Oklahoma has yet again distinguished itself with a new statistical low. My, how proud our politicians must be. The “Quality Counts” report released Thursday by Education Week, a well-respected outlet for education news and information, places the Sooner state at 48th out of 50 states and the District of Columbia when it comes to the quality of education offered to students.
Factors considered were academic achievement, school funding, and projections for success those students might have later in life.
Oklahoma was handed a shameful grade of D-plus. We’d be hard-pressed to find anyone who considers this ranking something to write home about. In fact, many of our children don’t seem to be able to “write” about much of anything.
According to Oklahoma Watch, an online hub for investigative and enterprise journalism, our state ranked 45th in per-pupil expenditures, with adjustments made for varying economies; 35th in percent of taxable resources funneled to education; 37th in the number of students earning at least a 3 on AP exams; and 42nd in the growth rate of students making a 3 or higher on those exams.
And we’ve fallen farther behind since the 2014 survey. Then, we had eight states lagging behind us: Alabama, Arkansas, West Virginia, Arizona, Louisiana, New Mexico, Nevada and Mississippi. Now, only the latter three are riding drag. Worse yet, we had 20 states behind us in 2013, and 24 in 2012, so a pattern seems to be emerging.
The problem is not with the teachers; not only will that old dog not hunt anymore, it’s been moldering in the grave for years. With class sizes increasing exponentially and funding stagnant or dropping, students aren’t getting the personal attention they need. Even the best teacher in the world can only do so much with limited resources.

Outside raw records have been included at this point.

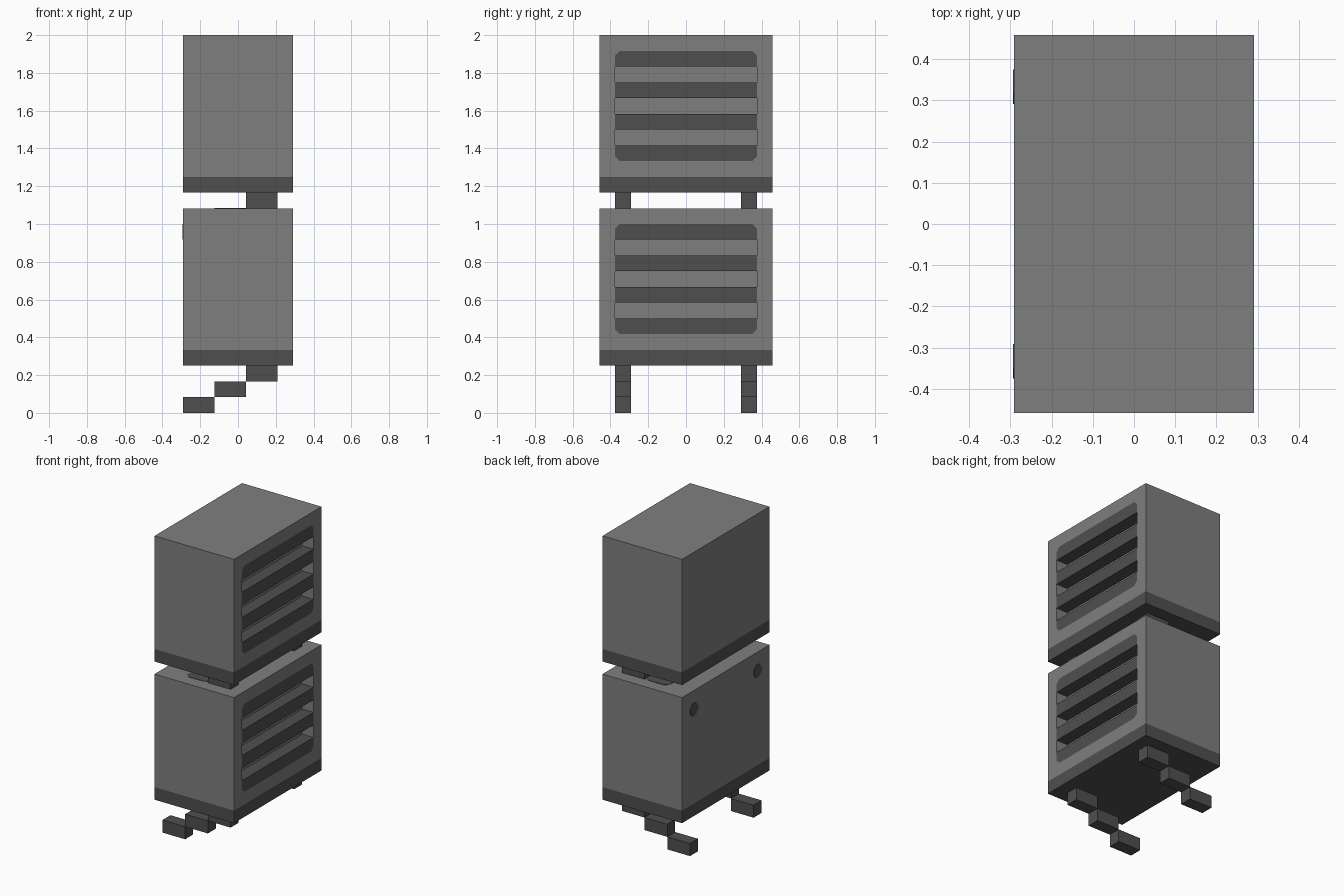
import bpy, bmesh

if "Cube" in bpy.data.objects:
    bpy.data.objects.remove(bpy.data.objects["Cube"])

U = 1 / 12          # one block unit
C = 0.3             # corner cut of dark patches, in block units


def material(name, v):
    m = bpy.data.materials.new(name)
    m.diffuse_color = (v, v, v, 1)
    m.use_nodes = True
    m.node_tree.nodes["Principled BSDF"].inputs["Base Color"].default_value = m.diffuse_color
    return m


LIGHT = material("light grey", 0.212)
DARK = material("dark grey", 0.078)


def prism(name, pts, lo, hi, axis, mat):
    """Extrude a 2D outline along x (points are y, z) or z (points are x, y)."""
    bm = bmesh.new()

    def place(a, b, d):
        p = (d, a, b) if axis == "x" else (a, b, d)
        return bm.verts.new([c * U for c in p])

    bottom = [place(a, b, lo) for a, b in pts]
    top = [place(a, b, hi) for a, b in pts]
    bm.faces.new(bottom[::-1])
    bm.faces.new(top)
    n = len(pts)
    for i in range(n):
        j = (i + 1) % n
        bm.faces.new((bottom[i], bottom[j], top[j], top[i]))
    bmesh.ops.recalc_face_normals(bm, faces=bm.faces)
    me = bpy.data.meshes.new(name)
    bm.to_mesh(me)
    bm.free()
    me.materials.append(mat)
    ob = bpy.data.objects.new(name, me)
    bpy.context.collection.objects.link(ob)
    return ob


def rect(a0, a1, b0, b1):
    return [(a0, b0), (a1, b0), (a1, b1), (a0, b1)]


def octagon(a0, a1, b0, b1, c=C):
    return [(a0 + c, b0), (a1 - c, b0), (a1, b0 + c), (a1, b1 - c),
            (a1 - c, b1), (a0 + c, b1), (a0, b1 - c), (a0, b0 + c)]


def box(name, x, y, z, mat):
    return prism(name, rect(*x, *y), *z, "z", mat)


def rail(edge, inner):
    """Frame rail outline with small gussets at the opening's corners."""
    s = C if edge < inner else -C
    return [(-4.5, edge), (4.5, edge), (4.5, inner + s),
            (4.5 - C, inner), (-4.5 + C, inner), (-4.5, inner + s)]


def unit(label, z):
    # dark base tray and light housing
    box(label + "_base", (-3.5, 3.5), (-5.5, 5.5), (z, z + 1), DARK)
    box(label + "_housing", (-3.5, 2.5), (-5.5, 5.5), (z + 1, z + 10), LIGHT)
    # grille frame around the louvre opening
    for side, y in (("front", (-5.5, -4.5)), ("back", (4.5, 5.5))):
        box(f"{label}_frame_post_{side}", (2.5, 3.5), y, (z + 1, z + 10), LIGHT)
    prism(label + "_frame_bottom", rail(z + 1, z + 2), 2.5, 3.5, "x", LIGHT)
    prism(label + "_frame_top", rail(z + 10, z + 9), 2.5, 3.5, "x", LIGHT)
    # louvre slats, the outer ones with cut corners
    for i in range(4):
        b, t = z + 2 + 2 * i, z + 3 + 2 * i
        pts = rect(-4.5, 4.5, b, t)
        if i == 0:
            pts = [(-4.5 + C, b), (4.5 - C, b), (4.5, b + C), (4.5, t), (-4.5, t), (-4.5, b + C)]
        if i == 3:
            pts = [(-4.5, b), (4.5, b), (4.5, t - C), (4.5 - C, t), (-4.5 + C, t), (-4.5, t - C)]
        prism(f"{label}_slat_{i + 1}", pts, 2.5, 3.5, "x", DARK)


# rail gussets fill toward the opening, so mirror the cut direction
def rail(edge, inner):
    s = C if inner > edge else -C
    return [(-4.5, edge), (4.5, edge), (4.5, inner + s),
            (4.5 - C, inner), (-4.5 + C, inner), (-4.5, inner + s)]


unit("lower", 3)
unit("upper", 14)

for side, y in (("front", (-4.5, -3.5)), ("back", (3.5, 4.5))):
    # stepped bracket legs under the lower unit
    for i in range(3):
        box(f"leg_{side}_step_{i + 1}", (-3.5 + 2 * i, -1.5 + 2 * i), y, (i, i + 1), DARK)
    # upper unit's legs, with their sunk steps showing as flush patches
    box(f"upper_leg_{side}", (0.5, 2.5), y, (13, 14), DARK)
    prism(f"upper_leg_patch_{side}", octagon(-1.5, 0.5, *y), 12.96, 13.03, "z", DARK)
    prism(f"rear_patch_{side}", octagon(*y, 11, 12), -3.53, -3.45, "x", DARK)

The blame rests with state government, as is nearly always the case. Many of our legislators have been wetting all over themselves in their haste to give tax breaks to corporations and wealthy Oklahomans who already pay a comparative pittance. No doubt these bozos will barge ahead and give the “automatic” tax cuts that will mean maybe a buck or two a week extra for most of us, even though it will almost certainly mean a gargantuan deficit in next year’s budget. When it comes to priorities, short-sighted politicians are generally more interested in greasing their own skids – and those of their cronies and donors – than anything else. School children, who mostly can’t vote, are way down the list.
Gov. Mary Fallin’s communications director acknowledges the problem, and he told Oklahoma Watch she’s committed to using “every tool available to raise the bar in the classroom.” We’re curious about what tools she means; have those not been available during her entire tenure? The stats could be interpreted to suggest Okie kids have grown dumber since she took office. But in reality, the blame lies with the Legislature, which funds hundreds of useless projects and programs while giving schools short shrift. There’s also the disastrous choice of Janet Barresi as state superintendent, but mercifully, voters were smart enough to cast her out last fall. We hope she knows more about filling teeth than she does about education.
To read the full report and analysis, go to http://www.edweek.org/ew/qc/2015/state-highlights/index.html. Then, make some calls. You won’t need to call our closest lawmakers – Rep. Mike Brown and Sen. Earl Garrison – because they are firmly on the side of education. What you must do is call your relatives in other areas of this heavily gerrymandered state, and tell them to push their worthless representatives to take immediate action.
Since no industry or business wants to relocate to a state with a poor record in education, our future quite literally depends on it.